EXERCISE AIM –
Every line below that holds "range" must be copied.

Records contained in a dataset
────────────────────────────────────────
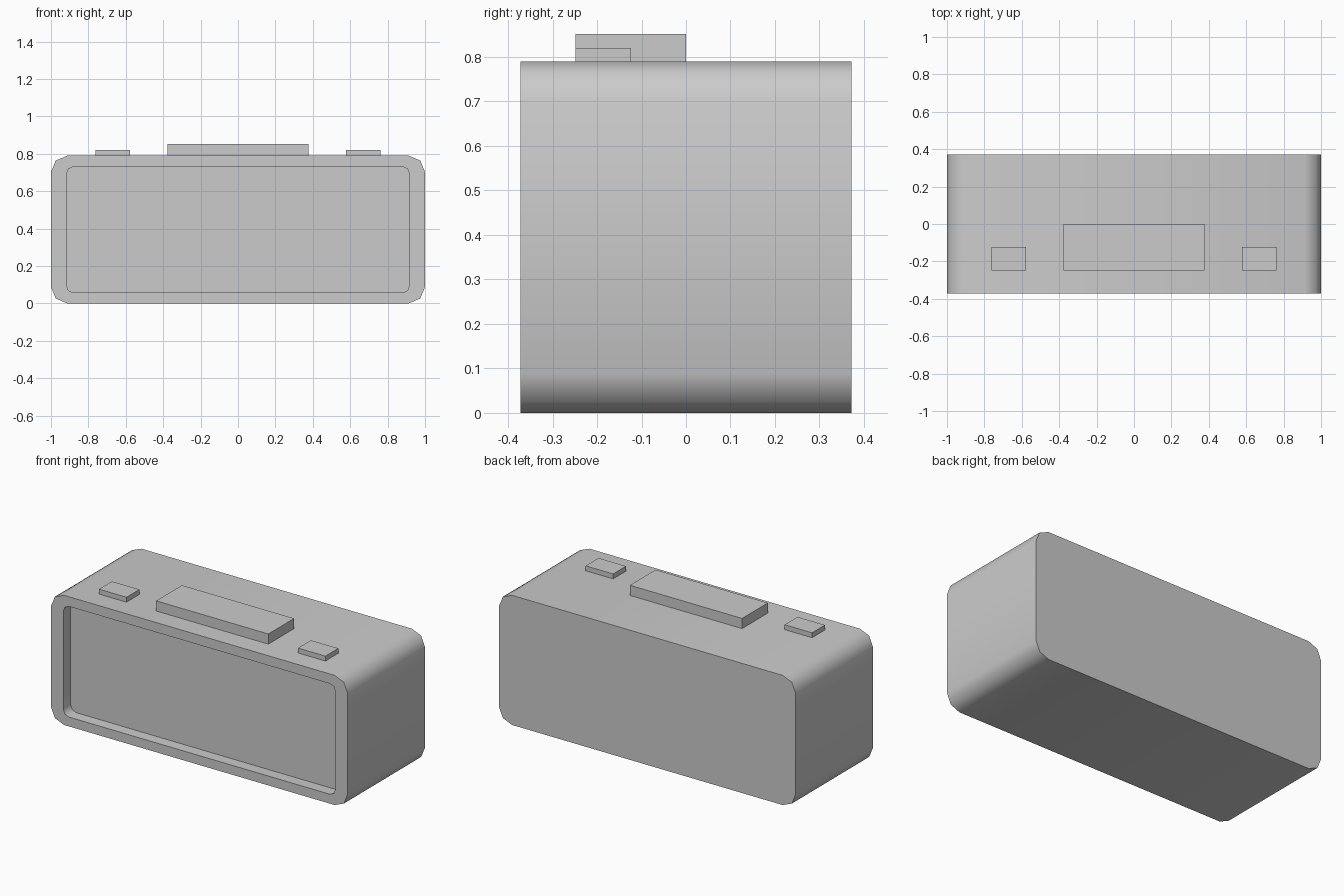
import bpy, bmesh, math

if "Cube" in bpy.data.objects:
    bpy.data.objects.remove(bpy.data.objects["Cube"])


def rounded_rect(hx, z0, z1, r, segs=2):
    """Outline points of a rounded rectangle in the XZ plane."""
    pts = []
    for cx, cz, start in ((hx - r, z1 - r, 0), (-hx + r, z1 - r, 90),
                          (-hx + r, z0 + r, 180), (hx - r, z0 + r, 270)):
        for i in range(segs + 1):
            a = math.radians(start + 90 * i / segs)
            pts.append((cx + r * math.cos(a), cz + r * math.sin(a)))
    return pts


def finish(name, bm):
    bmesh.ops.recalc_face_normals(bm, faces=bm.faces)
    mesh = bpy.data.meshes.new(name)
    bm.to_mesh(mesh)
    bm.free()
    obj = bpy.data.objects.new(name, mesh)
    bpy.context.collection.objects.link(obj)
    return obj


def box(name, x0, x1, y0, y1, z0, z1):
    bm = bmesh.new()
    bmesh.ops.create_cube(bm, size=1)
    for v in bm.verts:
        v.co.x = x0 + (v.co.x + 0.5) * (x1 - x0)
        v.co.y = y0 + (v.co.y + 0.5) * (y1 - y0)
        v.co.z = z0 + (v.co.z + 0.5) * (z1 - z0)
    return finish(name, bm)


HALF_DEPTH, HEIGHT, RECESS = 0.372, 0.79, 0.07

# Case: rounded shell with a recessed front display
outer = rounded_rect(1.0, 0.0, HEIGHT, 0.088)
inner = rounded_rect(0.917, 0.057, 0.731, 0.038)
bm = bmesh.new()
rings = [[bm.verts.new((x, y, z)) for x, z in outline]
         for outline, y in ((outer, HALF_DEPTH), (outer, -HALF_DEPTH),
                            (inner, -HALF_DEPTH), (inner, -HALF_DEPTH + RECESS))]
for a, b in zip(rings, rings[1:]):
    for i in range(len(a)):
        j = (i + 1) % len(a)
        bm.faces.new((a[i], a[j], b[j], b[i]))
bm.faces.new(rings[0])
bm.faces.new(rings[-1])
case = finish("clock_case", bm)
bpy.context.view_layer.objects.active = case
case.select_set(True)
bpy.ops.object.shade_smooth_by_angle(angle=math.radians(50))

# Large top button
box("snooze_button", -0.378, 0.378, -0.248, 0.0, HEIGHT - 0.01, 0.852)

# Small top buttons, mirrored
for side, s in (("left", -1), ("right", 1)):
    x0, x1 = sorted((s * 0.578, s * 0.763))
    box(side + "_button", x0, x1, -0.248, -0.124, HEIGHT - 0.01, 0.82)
────────────────────────────────────────
RESULT OF THIS EXERCISE –
        for i in range(segs + 1):
    for i in range(len(a)):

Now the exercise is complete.